- Opening Delimiter -
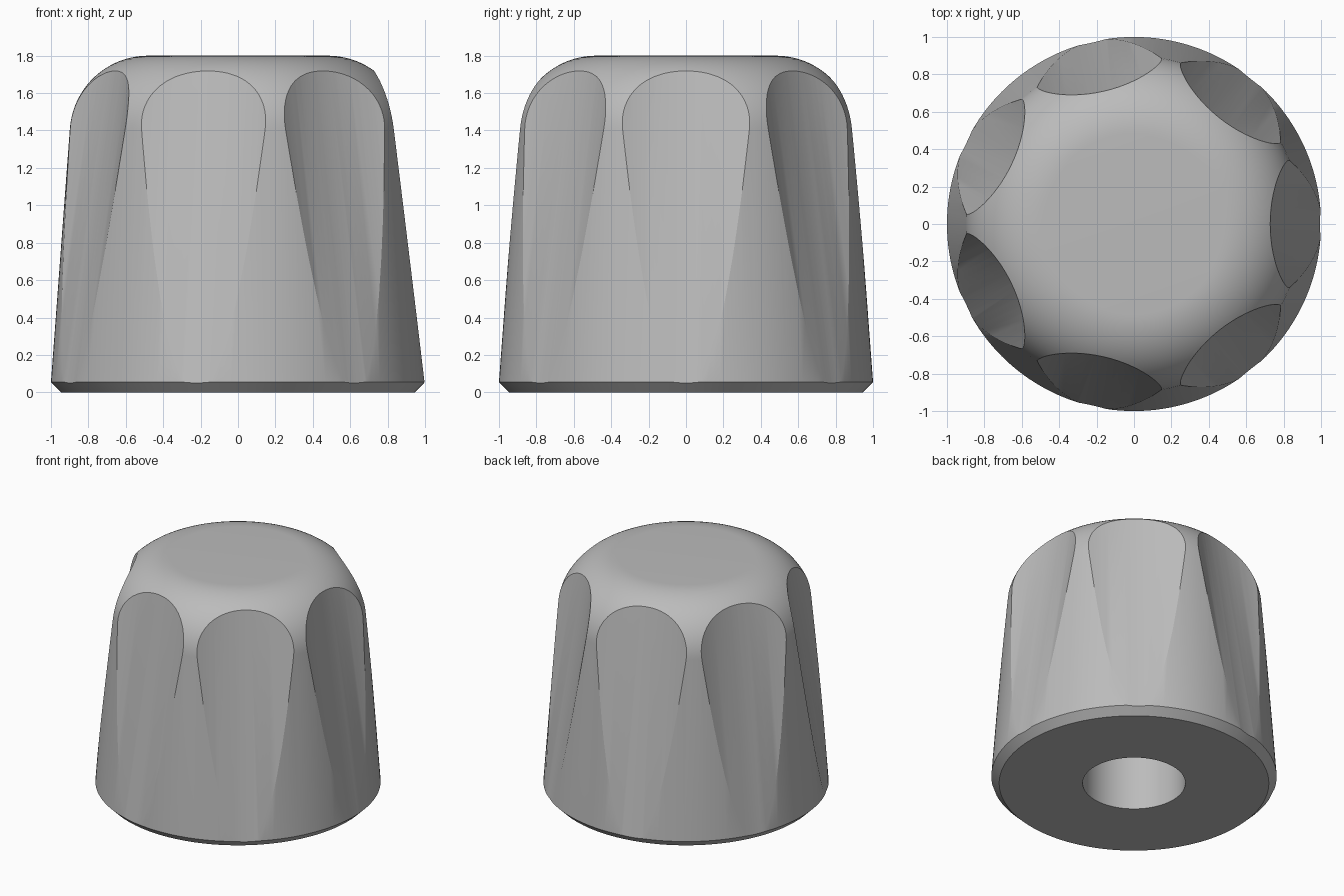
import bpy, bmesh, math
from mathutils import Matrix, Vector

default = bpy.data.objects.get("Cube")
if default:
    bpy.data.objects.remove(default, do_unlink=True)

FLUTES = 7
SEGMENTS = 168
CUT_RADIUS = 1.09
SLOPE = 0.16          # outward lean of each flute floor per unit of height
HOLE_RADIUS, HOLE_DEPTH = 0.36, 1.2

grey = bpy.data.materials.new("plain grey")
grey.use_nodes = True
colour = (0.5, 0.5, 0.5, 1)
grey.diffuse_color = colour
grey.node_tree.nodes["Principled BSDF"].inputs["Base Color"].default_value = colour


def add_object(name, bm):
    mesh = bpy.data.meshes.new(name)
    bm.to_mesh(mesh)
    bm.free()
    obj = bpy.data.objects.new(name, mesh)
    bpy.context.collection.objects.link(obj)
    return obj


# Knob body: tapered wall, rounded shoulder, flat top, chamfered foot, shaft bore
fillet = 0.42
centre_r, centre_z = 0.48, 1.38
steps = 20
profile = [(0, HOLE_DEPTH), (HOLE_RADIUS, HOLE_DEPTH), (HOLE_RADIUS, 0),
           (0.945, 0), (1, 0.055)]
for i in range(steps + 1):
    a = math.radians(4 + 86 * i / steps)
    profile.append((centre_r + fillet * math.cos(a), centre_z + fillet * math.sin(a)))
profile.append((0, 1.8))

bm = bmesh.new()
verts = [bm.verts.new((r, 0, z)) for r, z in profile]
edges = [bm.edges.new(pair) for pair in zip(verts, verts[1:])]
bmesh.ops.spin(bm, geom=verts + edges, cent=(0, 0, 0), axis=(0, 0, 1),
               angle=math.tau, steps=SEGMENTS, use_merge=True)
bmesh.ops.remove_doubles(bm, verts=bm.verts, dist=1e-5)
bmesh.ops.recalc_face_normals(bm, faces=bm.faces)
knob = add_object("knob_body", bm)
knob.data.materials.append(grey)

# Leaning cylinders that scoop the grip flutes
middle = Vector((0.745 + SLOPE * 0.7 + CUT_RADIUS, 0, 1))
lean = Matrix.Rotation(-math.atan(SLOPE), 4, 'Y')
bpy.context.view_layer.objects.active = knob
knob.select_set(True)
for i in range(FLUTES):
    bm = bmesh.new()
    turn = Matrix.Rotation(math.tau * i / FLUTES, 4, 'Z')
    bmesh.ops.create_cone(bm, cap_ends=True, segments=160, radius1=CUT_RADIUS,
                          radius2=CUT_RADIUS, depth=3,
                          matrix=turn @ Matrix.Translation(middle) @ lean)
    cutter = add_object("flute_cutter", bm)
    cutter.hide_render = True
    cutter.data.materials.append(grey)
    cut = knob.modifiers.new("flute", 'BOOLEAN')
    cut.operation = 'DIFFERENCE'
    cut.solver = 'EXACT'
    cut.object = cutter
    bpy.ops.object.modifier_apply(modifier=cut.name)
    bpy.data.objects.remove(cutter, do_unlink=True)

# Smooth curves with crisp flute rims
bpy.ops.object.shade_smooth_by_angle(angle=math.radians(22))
- Closing Delimiter -
- Opening Delimiter -
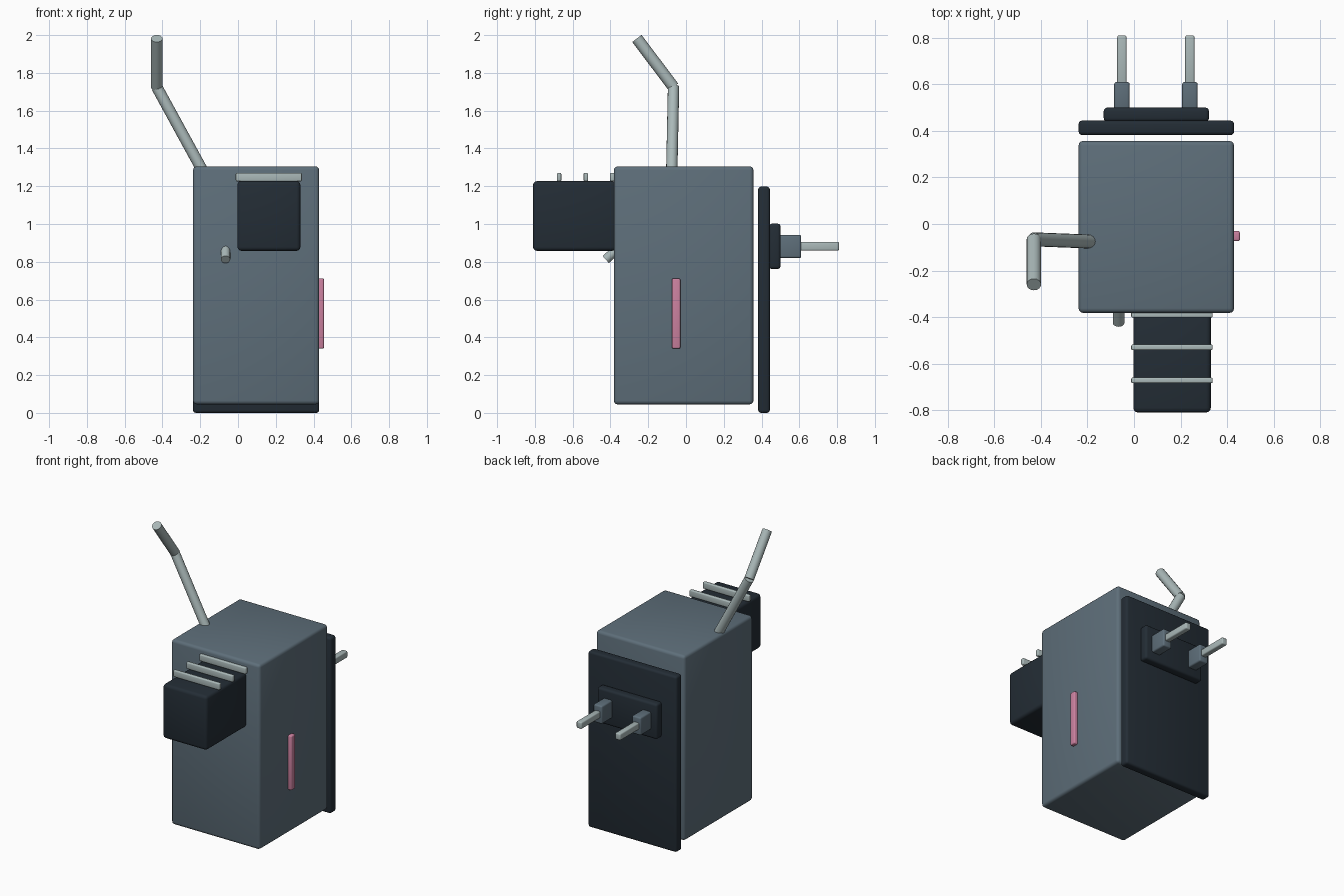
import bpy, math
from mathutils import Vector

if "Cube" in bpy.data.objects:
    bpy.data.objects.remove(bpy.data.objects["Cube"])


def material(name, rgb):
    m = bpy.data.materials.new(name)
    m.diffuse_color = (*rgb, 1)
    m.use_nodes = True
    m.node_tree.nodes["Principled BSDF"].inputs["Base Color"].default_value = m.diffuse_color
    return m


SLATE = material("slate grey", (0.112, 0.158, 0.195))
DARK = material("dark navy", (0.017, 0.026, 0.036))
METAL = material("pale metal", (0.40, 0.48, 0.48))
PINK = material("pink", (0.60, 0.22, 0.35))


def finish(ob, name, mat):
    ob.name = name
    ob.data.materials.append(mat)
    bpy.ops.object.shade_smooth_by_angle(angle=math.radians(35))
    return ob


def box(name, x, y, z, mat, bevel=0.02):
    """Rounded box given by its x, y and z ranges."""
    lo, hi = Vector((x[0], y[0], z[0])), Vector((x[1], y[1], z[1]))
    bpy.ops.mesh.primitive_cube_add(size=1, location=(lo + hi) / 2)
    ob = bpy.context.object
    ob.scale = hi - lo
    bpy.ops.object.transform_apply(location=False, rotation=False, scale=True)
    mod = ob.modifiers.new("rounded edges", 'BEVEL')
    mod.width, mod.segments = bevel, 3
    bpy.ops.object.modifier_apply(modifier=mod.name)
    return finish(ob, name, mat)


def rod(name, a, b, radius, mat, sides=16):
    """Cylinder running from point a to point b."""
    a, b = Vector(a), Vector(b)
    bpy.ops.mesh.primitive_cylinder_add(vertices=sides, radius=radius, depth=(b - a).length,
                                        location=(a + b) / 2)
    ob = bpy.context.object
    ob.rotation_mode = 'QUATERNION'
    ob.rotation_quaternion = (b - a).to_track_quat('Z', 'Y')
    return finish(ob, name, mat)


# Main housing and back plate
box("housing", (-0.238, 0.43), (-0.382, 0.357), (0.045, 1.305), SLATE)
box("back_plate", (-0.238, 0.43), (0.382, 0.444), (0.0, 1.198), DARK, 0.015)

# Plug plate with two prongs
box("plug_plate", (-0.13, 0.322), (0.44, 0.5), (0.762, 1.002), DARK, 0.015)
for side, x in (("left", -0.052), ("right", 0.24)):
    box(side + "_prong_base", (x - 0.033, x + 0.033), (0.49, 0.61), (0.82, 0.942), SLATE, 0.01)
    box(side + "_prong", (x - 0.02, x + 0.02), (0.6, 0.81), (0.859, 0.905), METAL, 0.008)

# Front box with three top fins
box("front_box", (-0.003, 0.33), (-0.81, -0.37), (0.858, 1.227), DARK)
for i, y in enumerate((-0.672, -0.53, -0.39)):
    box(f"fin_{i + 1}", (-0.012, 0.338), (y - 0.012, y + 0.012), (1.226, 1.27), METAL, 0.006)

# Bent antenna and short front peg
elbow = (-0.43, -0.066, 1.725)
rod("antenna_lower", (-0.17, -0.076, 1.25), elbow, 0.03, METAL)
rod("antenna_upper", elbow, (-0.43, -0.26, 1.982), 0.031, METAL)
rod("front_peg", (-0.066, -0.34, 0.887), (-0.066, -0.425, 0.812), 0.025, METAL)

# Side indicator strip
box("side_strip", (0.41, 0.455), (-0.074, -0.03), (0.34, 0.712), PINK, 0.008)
- Closing Delimiter -
- [TASK INSTRUCTIONS]:
When you reach the line in the material above that holds "ob.rotation_quaternion = (b", begin reproducing lines exactly, and stop after the line that holds "1.198), DARK, 0.015)".

- [EXERCISE RESULT]:
    ob.rotation_quaternion = (b - a).to_track_quat('Z', 'Y')
    return finish(ob, name, mat)


# Main housing and back plate
box("housing", (-0.238, 0.43), (-0.382, 0.357), (0.045, 1.305), SLATE)
box("back_plate", (-0.238, 0.43), (0.382, 0.444), (0.0, 1.198), DARK, 0.015)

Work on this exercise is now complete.